# YOUR OBJECTIVE
The answer must be every line of the records below that contains the word "import".

*** DATA SUPPLIED ***

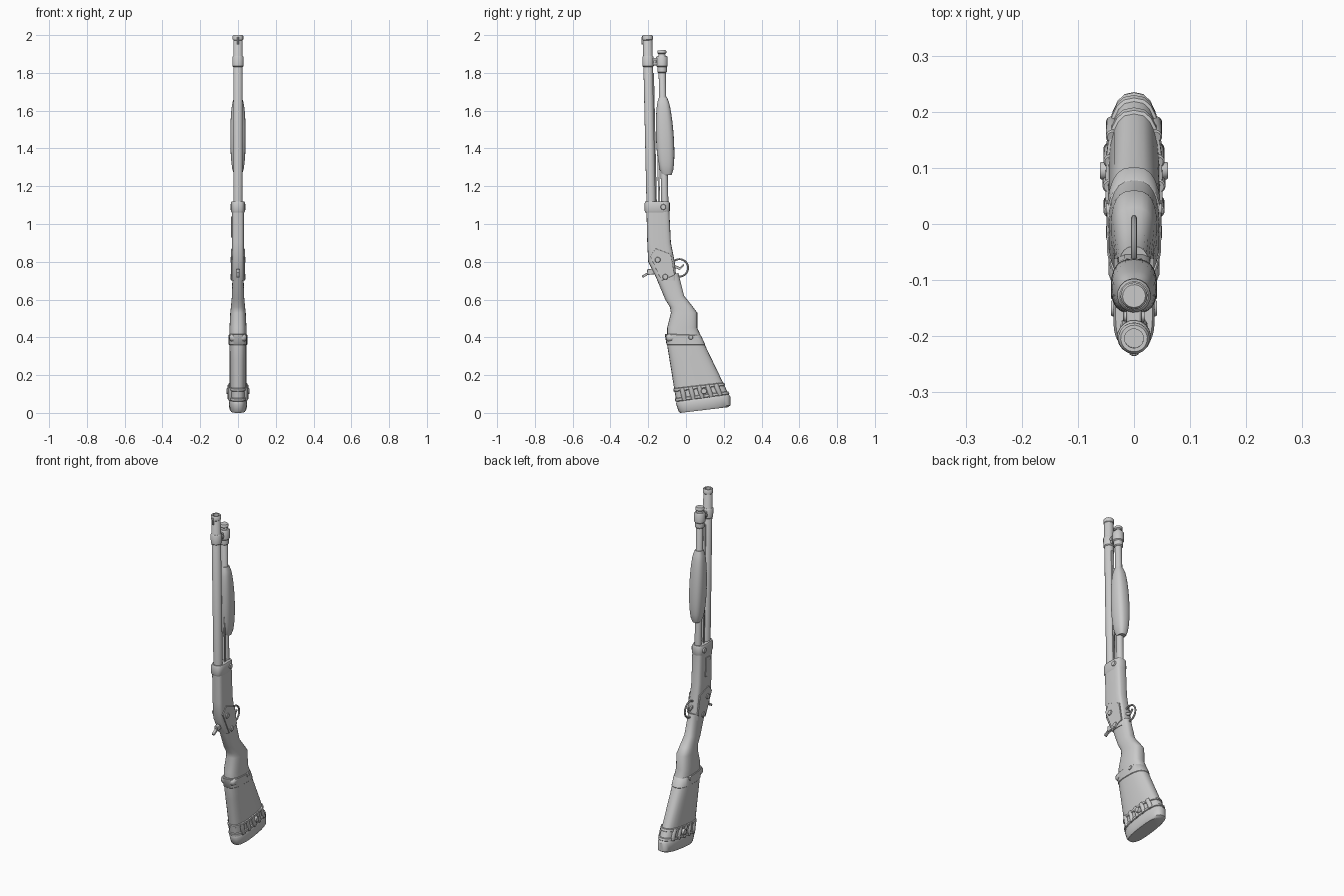
import bpy, bmesh, math
from mathutils import Vector

if "Cube" in bpy.data.objects:
    bpy.data.objects.remove(bpy.data.objects["Cube"])

tone = (.6, .6, .6, 1)
grey = bpy.data.materials.new("plain_grey")
grey.use_nodes = True
grey.diffuse_color = tone
grey.node_tree.nodes["Principled BSDF"].inputs["Base Color"].default_value = tone
SIDES = (-1, 1)


def finish(mesh_object):
    """Give a part its colour and smooth shading with sharp edges kept."""
    mesh_object.data.materials.append(grey)
    bpy.ops.object.select_all(action="DESELECT")
    mesh_object.select_set(True)
    bpy.context.view_layer.objects.active = mesh_object
    bpy.ops.object.shade_smooth_by_angle(angle=math.radians(40))
    return mesh_object


def make_part(name, bm):
    bmesh.ops.recalc_face_normals(bm, faces=bm.faces)
    mesh = bpy.data.meshes.new(name)
    bm.to_mesh(mesh)
    bm.free()
    part = bpy.data.objects.new(name, mesh)
    bpy.context.collection.objects.link(part)
    return finish(part)


def skin(name, rings):
    """Join equal rings of points into a capped tube."""
    bm = bmesh.new()
    loops = [[bm.verts.new(point) for point in ring] for ring in rings]
    for lower, upper in zip(loops, loops[1:]):
        for i in range(len(lower)):
            bm.faces.new((lower[i - 1], lower[i], upper[i], upper[i - 1]))
    bm.faces.new(loops[0])
    bm.faces.new(loops[-1])
    return make_part(name, bm)


def circle(count):
    for i in range(count):
        angle = math.tau * i / count
        yield math.cos(angle), math.sin(angle)


def section(front, back, width, grow=0, power=.75):
    """Rounded cross-section between a front and a back point given as (y, z)."""
    front, back = Vector((0, *front)), Vector((0, *back))
    middle, half = (front + back) / 2, (front - back) / 2
    half *= 1 + grow / half.length
    ring = []
    for c, s in circle(24):
        point = middle + half * math.copysign(abs(c) ** power, c)
        point.x = (width + grow) * math.copysign(abs(s) ** power, s)
        ring.append(point)
    return ring


def rod(name, start, end, radius, bore=0):
    """Round bar with chamfered ends, and a sunk bore at its end if asked."""
    start, end = Vector(start), Vector(end)
    axis = (end - start).normalized()
    across = axis.orthogonal().normalized()
    other = axis.cross(across)
    chamfer = axis * radius / 5
    stations = [(start, radius * .8), (start + chamfer, radius),
                (end - chamfer, radius), (end, radius * .85)]
    if bore:
        stations += [(end, bore), (end - axis * radius, bore)]
    return skin(name, [[centre + (across * c + other * s) * r for c, s in circle(18)]
                       for centre, r in stations])


def plate(name, outline, width, x=0):
    """Flat part with a side outline of (y, z) points, bevelled at its edges."""
    bm = bmesh.new()
    face = bm.faces.new([bm.verts.new((x - width / 2, *point)) for point in outline])
    moved = bmesh.ops.extrude_face_region(bm, geom=[face])["geom"]
    bmesh.ops.translate(bm, vec=(width, 0, 0), verts=[v for v in moved if isinstance(v, bmesh.types.BMVert)])
    part = make_part(name, bm)
    bevel = part.modifiers.new("soft_edges", "BEVEL")
    bevel.width = width / 6
    bevel.segments = 2
    return part


def bar(name, start, end, depth, width, x=0):
    """Flat bar whose middle line runs from start to end."""
    start, end = Vector(start), Vector(end)
    offset = (end - start).orthogonal().normalized() * depth / 2
    return plate(name, [start - offset, end - offset, end + offset, start + offset], width, x)


# Barrel and magazine tube both lean slightly towards the front as they rise
def barrel(z):
    return Vector((0, -.16 - z * .022, z))


def magazine(z):
    return Vector((0, -.09 - z * .02, z))


# Barrel with a bored muzzle, sight and rib
rod("barrel", barrel(.9), barrel(1.98), .025)
rod("muzzle_ring", barrel(1.97), barrel(2), .028, bore=.017)
bar("front_sight", (-.228, 1.95), (-.228, 1.99), .014, .008)
bar("barrel_rib", barrel(1.1).yz + Vector((.025, 0)), barrel(1.8).yz + Vector((.025, 0)), .01, .014)

# Magazine tube with a stepped cap
rod("magazine_tube", magazine(1), magazine(1.9), .019)
rod("magazine_collar", magazine(1.8), magazine(1.89), .025)
rod("magazine_cap", magazine(1.9), magazine(1.92), .024)

# Clamp joining barrel and magazine
for name, line in (("barrel_clamp", barrel), ("magazine_clamp", magazine)):
    rod(name, line(1.83), line(1.89), .03)
bar("clamp_bridge", (-.165, 1.84), (-.165, 1.88), .05, .026)
rod("clamp_bolt", (-.02, -.165, 1.86), (.02, -.165, 1.86), .009)

# Sliding fore grip, swelling between narrow ends
grip_rings = []
steps = 16
for i in range(steps + 1):
    t = i / steps
    swell = math.sin(math.pi * (.02 + t * .96)) ** .25
    z = 1.26 + t * .41
    centre = -.102 - t * .02
    depth = (.051 - t * .008) * swell
    grip_rings.append(section((centre - depth, z), (centre + depth, z), .041 * swell))
skin("fore_grip", grip_rings)
for side in SIDES:
    bar("grip_slide_bar", magazine(1.1).yz - Vector((.03, 0)), magazine(1.4).yz - Vector((.03, 0)),
        .01, .005, side * .015)

# Receiver: a boxy body with rounded corners, and its collar
body = [((-.15, .7), (-.05, .7)), ((-.2, .8), (-.06, .8)),
        ((-.205, .9), (-.08, .9)), ((-.21, 1.1), (-.09, 1.1))]
skin("receiver", [section(front, back, .033, power=.5) for front, back in body])
skin("receiver_collar", [section((-.215, z), (-.09, z), .033, grow, .6)
                         for z, grow in ((1.06, 0), (1.07, .004), (1.11, .004), (1.12, 0))])

# Side plates, bolts and ejection port
for side in SIDES:
    plate("side_plate", [(-.19, .83), (-.16, .87), (-.08, .84), (-.06, .73), (-.13, .7)], .008, side * .032)
    for y, z in ((-.15, .81), (-.11, .72), (-.12, 1.09)):
        rod("receiver_bolt", (side * .03, y, z), (side * .041, y, z), .015)
bar("ejection_port", (-.15, .93), (-.155, 1.04), .04, .006, -.033)

# Hammer, trigger and trigger guard
bar("hammer_body", (-.16, .75), (-.205, .745), .03, .018)
bar("hammer_spur", (-.19, .745), (-.232, .72), .012, .016)
bar("trigger_blade", (-.07, .78), (-.03, .763), .014, .01)
bar("trigger_tip", (-.035, .76), (-.012, .785), .009, .01)
bpy.ops.mesh.primitive_torus_add(location=(0, -.035, .768), rotation=(0, math.pi / 2, 0),
                                 major_segments=32, minor_segments=8,
                                 major_radius=.046, minor_radius=.005)
guard = bpy.context.object
guard.name = "trigger_guard"
finish(guard)

# Stock: curved wrist running into a straight, widening butt
BUTT_WIDTH = .046
butt_top = Vector((-.1, .36)), Vector((.1, .36))
butt_end = Vector((-.05, .05)), Vector((.23, .09))


def butt(t):
    return [top.lerp(end, t) for top, end in zip(butt_top, butt_end)]


wrist = [((-.16, .72), (-.04, .74)), ((-.11, .6), (-.01, .62)), ((-.085, .56), (.03, .57)),
         ((-.08, .53), (.06, .53)), ((-.1, .45), (.06, .45))]
rings = [section(front, back, .029 + i * .004) for i, (front, back) in enumerate(wrist)]
skin("stock", rings + [section(*butt(i / 4), BUTT_WIDTH) for i in range(5)])
skin("butt_pad", [section(*butt(.98), BUTT_WIDTH), section(*butt(1.01), BUTT_WIDTH, .003),
                  section((-.04, .01), (.235, .04), BUTT_WIDTH),
                  section((-.03, 0), (.22, .03), .04)])


def strap(name, start, end, thickness):
    lip = .01
    skin(name, [section(*butt(t), BUTT_WIDTH, grow) for t, grow in
                ((start, 0), (start + lip, thickness), (end - lip, thickness), (end, 0))])


# Wrap behind the wrist, with a raised pad at the front
strap("wrist_strap", -.19, 0, .003)
bar("strap_pad", (-.105, .395), (-.04, .405), .04, .09)
for side in SIDES:
    rod("strap_button", (side * .035, .025, .4), (side * .05, .025, .4), .012)

# Shell belt near the butt
strap("belt_upper", .74, .8, .005)
strap("belt_lower", .91, .97, .005)
for side in SIDES:
    for i in range(5):
        across = .16 + i * .17
        ends = []
        for t in (.74, .97):
            front, back = butt(t)
            x = side * (.043 - (across - .5) ** 2 / 20)
            ends.append((x, *front.lerp(back, across)))
        rod("belt_shell", *ends, .013)
    rod("belt_knob", (side * .04, .095, .115), (side * .061, .095, .115), .016)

*** End of DATA SUPPLIED ***

# REPLY TO THE EXERCISE
import bpy, bmesh, math
from mathutils import Vector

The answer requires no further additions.